Sperm antibodies (autoantibodies), in other words antibodies that a man makes against his own sperm are present in about 5% of infertile men. The contemporary view of male fertility specialists is that sperm antibodies do not cause infertility and therefore we do not test for them.
Men with low sperm counts are offered testing to evaluate whether they carry a genetic abnormality that could be transmitted to the offspring. This is because some causes of low sperm counts are genetic so a couple is at risk for having a male baby who will have similar problems as his father. A karyotype is a genetic test that looks at the chromosomes, in general, for any abnormalities. There is also more focused testing, such as microdeletion testing that look for genetic pieces that are missing. These missing pieces of certain genetic information on the Y-chromosome are known to cause male factor infertility. In men with no sperm (azospermia) karyotypes are abnormal 10-15% of the time and Y-microdeletion testing is positive in approximately 15%. In men with sperm concentrations less than 2 million/mL, a karyotype will be abnormal 5% of the time and Y-microdeletion testing is positive for an abnormality in about 10% of cases. Meeting with a genetic counselor is also available for couples. All genetic causes of male infertility are not known or testable so a normal result to genetic testing does not rule out the possibility that male infertility might be inherited. Frequently, genetic testing in infertility is not covered by insurance.
Forty percent of men with no sperm in the analyzed semen have an obstruction (blockage) that prevents the sperm from being ejaculated. This can result from infection in the reproductive tract, from failure of a surgical procedure to reverse a vasectomy, or by a malformation in the tract known as congenital bilateral absence of the vas deferens (CBAVD). CBAVD is frequently associated with the gene complex responsible for Cystic Fibrosis. Genetic testing for Cystic Fibrosis is recommended in these cases.
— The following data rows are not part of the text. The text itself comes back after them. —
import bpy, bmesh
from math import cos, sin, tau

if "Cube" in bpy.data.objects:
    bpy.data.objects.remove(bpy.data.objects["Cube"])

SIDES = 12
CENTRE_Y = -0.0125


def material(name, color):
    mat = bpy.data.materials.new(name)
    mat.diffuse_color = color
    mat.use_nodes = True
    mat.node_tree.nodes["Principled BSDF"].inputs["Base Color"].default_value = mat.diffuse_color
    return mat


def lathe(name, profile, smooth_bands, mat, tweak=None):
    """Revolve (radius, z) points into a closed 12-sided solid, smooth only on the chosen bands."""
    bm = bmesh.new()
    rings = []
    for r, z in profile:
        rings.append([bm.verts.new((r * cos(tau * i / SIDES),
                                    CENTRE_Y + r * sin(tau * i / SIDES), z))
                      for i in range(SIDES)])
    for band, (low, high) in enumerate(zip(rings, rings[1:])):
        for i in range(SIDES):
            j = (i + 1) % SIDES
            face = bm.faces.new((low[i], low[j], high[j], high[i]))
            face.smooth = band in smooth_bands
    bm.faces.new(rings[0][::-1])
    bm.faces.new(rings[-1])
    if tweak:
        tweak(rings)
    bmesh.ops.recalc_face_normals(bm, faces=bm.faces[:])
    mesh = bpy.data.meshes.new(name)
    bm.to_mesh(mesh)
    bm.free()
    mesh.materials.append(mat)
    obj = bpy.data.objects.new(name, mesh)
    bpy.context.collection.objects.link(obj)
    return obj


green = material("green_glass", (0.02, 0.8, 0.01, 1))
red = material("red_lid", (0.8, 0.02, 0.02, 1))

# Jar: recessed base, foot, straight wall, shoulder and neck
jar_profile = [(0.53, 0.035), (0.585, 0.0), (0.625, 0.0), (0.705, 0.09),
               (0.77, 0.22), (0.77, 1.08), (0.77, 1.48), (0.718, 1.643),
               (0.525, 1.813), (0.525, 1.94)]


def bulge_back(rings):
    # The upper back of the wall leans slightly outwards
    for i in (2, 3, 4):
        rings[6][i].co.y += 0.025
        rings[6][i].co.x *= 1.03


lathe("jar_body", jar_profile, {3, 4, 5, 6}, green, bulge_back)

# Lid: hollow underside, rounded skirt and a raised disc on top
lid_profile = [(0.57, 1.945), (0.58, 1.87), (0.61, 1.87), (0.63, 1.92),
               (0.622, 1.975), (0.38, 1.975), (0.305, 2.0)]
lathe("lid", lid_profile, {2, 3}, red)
Abnormal results of a semen analysis may lead your physician to suggest a consultation with a urologist. Testing by the urologist may reveal a hormonal or anatomic problem that can be corrected, thereby improving the sperm quality.
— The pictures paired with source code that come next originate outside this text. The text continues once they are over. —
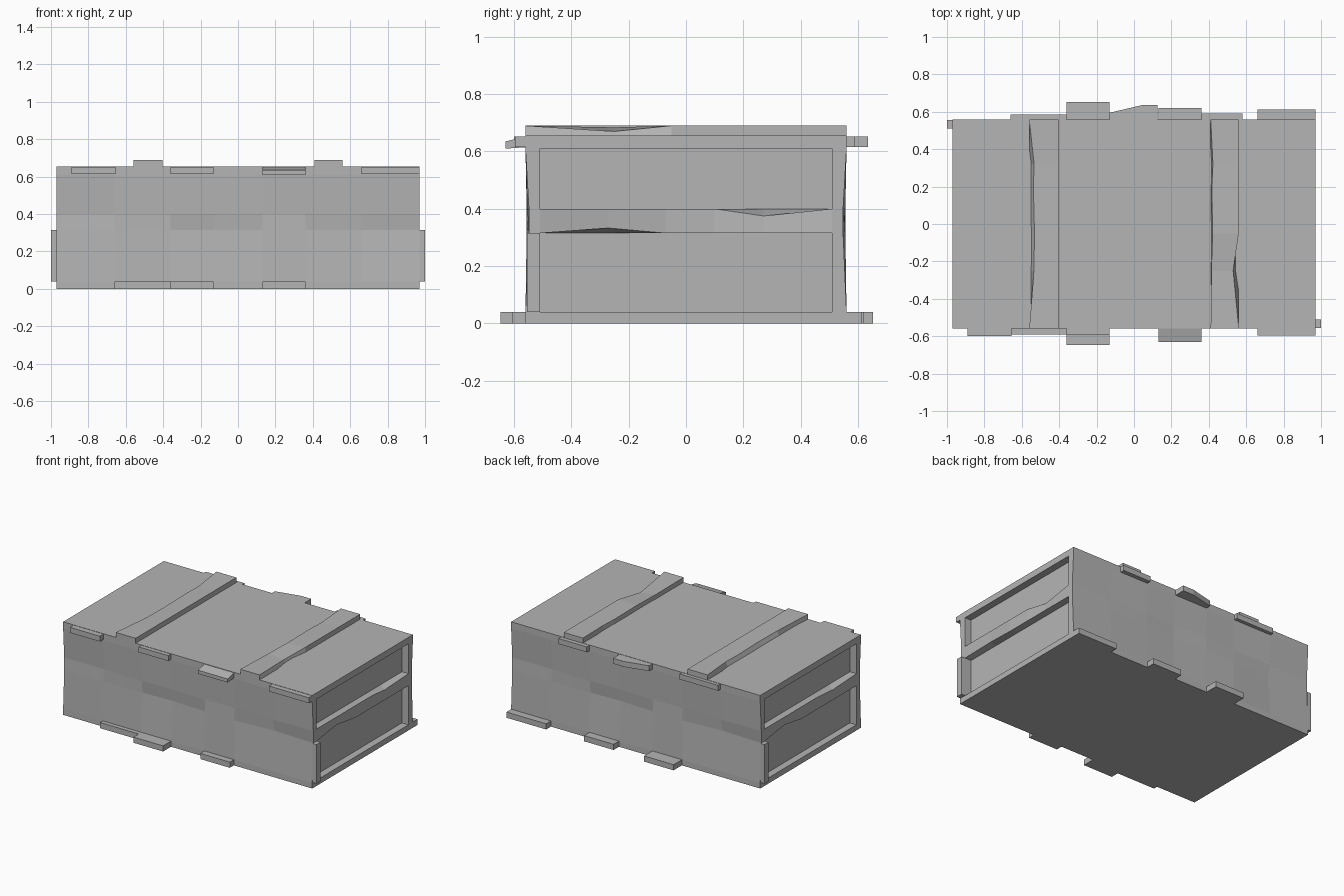
import bpy, bmesh
from mathutils import Vector

cube = bpy.data.objects.get("Cube")
if cube:
    bpy.data.objects.remove(cube, do_unlink=True)

GREY = (0.46, 0.46, 0.46, 1)
mat = bpy.data.materials.new("weathered grey")
mat.use_nodes = True
mat.diffuse_color = GREY
mat.node_tree.nodes["Principled BSDF"].inputs["Base Color"].default_value = GREY

HX, HY, TOP = 0.97, 0.56, 0.655
LOW, RAIL_LOW, RAIL_HIGH, HIGH = 0.04, 0.315, 0.40, 0.61


def finish(name, bm):
    bmesh.ops.recalc_face_normals(bm, faces=bm.faces)
    mesh = bpy.data.meshes.new(name)
    bm.to_mesh(mesh)
    bm.free()
    mesh.materials.append(mat)
    obj = bpy.data.objects.new(name, mesh)
    bpy.context.collection.objects.link(obj)
    return obj


def new_box(x0, x1, y0, y1, z0, z1):
    bm = bmesh.new()
    bmesh.ops.create_cube(bm, size=1)
    for v in bm.verts:
        v.co = Vector((x1 if v.co.x > 0 else x0,
                       y1 if v.co.y > 0 else y0,
                       z1 if v.co.z > 0 else z0))
    return bm


def slice_axis(bm, axis, values):
    normal = Vector((0, 0, 0))
    normal[axis] = 1
    for value in values:
        geom = bm.verts[:] + bm.edges[:] + bm.faces[:]
        bmesh.ops.bisect_plane(bm, geom=geom, plane_co=normal * value, plane_no=normal)


def near(a, b):
    return abs(a - b) < 0.003


# Crate body with two recessed panels on each end
columns = (-0.66, -0.36, -0.13, 0.13, 0.36, 0.66)
bm = new_box(-HX, HX, -HY, HY, 0, TOP)
slice_axis(bm, 0, columns)
slice_axis(bm, 1, (-0.51, -0.27, -0.07, 0.1, 0.27, 0.51))
slice_axis(bm, 2, (LOW, RAIL_LOW, RAIL_HIGH, HIGH))
for side in (-1, 1):
    for z0, z1 in ((LOW, RAIL_LOW), (RAIL_HIGH, HIGH)):
        panel = []
        for f in bm.faces:
            c = f.calc_center_median()
            if near(c.x, side * HX) and abs(c.y) < 0.51 and z0 < c.z < z1:
                panel.append(f)
        bmesh.ops.inset_region(bm, faces=panel, thickness=0, depth=-0.05)

# Shallow dents along the long walls and chips in the end rails
low_dents = dict(zip(columns, (0.004, 0.012, 0.02, 0.008, 0.004, 0.025)))
high_dents = dict(zip(columns, (0.012, 0.004, 0.01, 0.004, 0.012, 0.006)))
for v in bm.verts:
    x, y, z = v.co
    if near(abs(y), HY):
        side = 1 if y > 0 else -1
        for level, dents in ((RAIL_LOW, low_dents), (RAIL_HIGH, high_dents)):
            if near(z, level):
                depth = next((d for c, d in dents.items() if near(c, -x * side)), 0.012)
                v.co.y -= side * depth
    if near(abs(x), HX):
        turn = y if x > 0 else -y
        if near(z, RAIL_HIGH) and near(turn, 0.27):
            v.co.z -= 0.025
            v.co.x *= 0.985
        if near(z, RAIL_LOW) and near(turn, -0.27):
            v.co.z += 0.018
            v.co.x *= 0.985
finish("crate_body", bm)

# Splintered corner posts on opposite ends
for side, label in ((1, "left"), (-1, "right")):
    xs = sorted((side * HX, side * 1.0))
    ys = sorted((-side * 0.555, -side * 0.51))
    finish(label + "_corner_post", new_box(*xs, *ys, LOW, RAIL_LOW))

# Lid battens with a worn outer edge
for name, x0, x1, worn, chips in (
        ("right_lid_batten", -0.56, -0.405, -0.56, (0.025, 0.028, 0.022, 0.026)),
        ("left_lid_batten", 0.41, 0.56, 0.41, (0.004, 0.01, 0.006, 0.012))):
    bm = new_box(x0, x1, -HY, HY, TOP - 0.02, 0.69)
    stations = (-0.25, -0.05, 0.2, 0.32)
    slice_axis(bm, 1, stations)
    for v in bm.verts:
        for s, chip in zip(stations, chips):
            if near(v.co.y, s) and near(v.co.x, worn) and v.co.z > 0.68:
                v.co.x += chip
                v.co.z -= 0.006
    finish(name, bm)

# Chip in the outer edge of the left batten
chip = bpy.data.objects["left_lid_batten"].data
for v in chip.vertices:
    if near(v.co.y, -0.25) and near(v.co.x, 0.56) and v.co.z > 0.68:
        v.co.x -= 0.03
        v.co.z -= 0.02

# Plank ends sticking out at the lid and base: side, x range, reach
lid_tabs = ((-1, -0.89, -0.655, 0.60), (-1, -0.36, -0.13, 0.59),
            (-1, 0.13, 0.36, 0.63), (-1, 0.66, 0.97, 0.597),
            (1, -0.66, -0.36, 0.585), (1, -0.13, 0.125, 0.635),
            (1, 0.36, 0.58, 0.59))
base_tabs = ((-1, -0.66, -0.36, 0.59), (-1, -0.36, -0.13, 0.648),
             (-1, 0.13, 0.36, 0.605), (1, -0.36, -0.13, 0.652),
             (1, 0.13, 0.36, 0.62), (1, 0.66, 0.97, 0.613))
for label, tabs, z0, z1 in (("lid", lid_tabs, HIGH + 0.005, TOP - 0.002),
                            ("base", base_tabs, 0, LOW)):
    for i, (side, x0, x1, reach) in enumerate(tabs, 1):
        ys = sorted((side * (HY - 0.005), side * reach))
        bm = new_box(x0, x1, *ys, z0, z1)
        if label == "lid" and reach > 0.62:
            # Long lid splinters are bent: one slopes down, one tapers sideways
            if side > 0:
                slice_axis(bm, 0, (0.04,))
            for v in bm.verts:
                if near(v.co.y, side * reach):
                    if side < 0:
                        v.co.z -= 0.018 if v.co.z > 0.63 else 0.005
                    elif near(v.co.x, x0):
                        v.co.y = HY + 0.035
        finish(f"{label}_plank_end_{i}", bm)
In situations where the urologist concludes that the quality or quantity of the sperm cannot be significantly improved, specific treatments can be offered such as intrauterine insemination of the partner’s sperm (IUI), donor insemination or in vitro fertilization (IVF).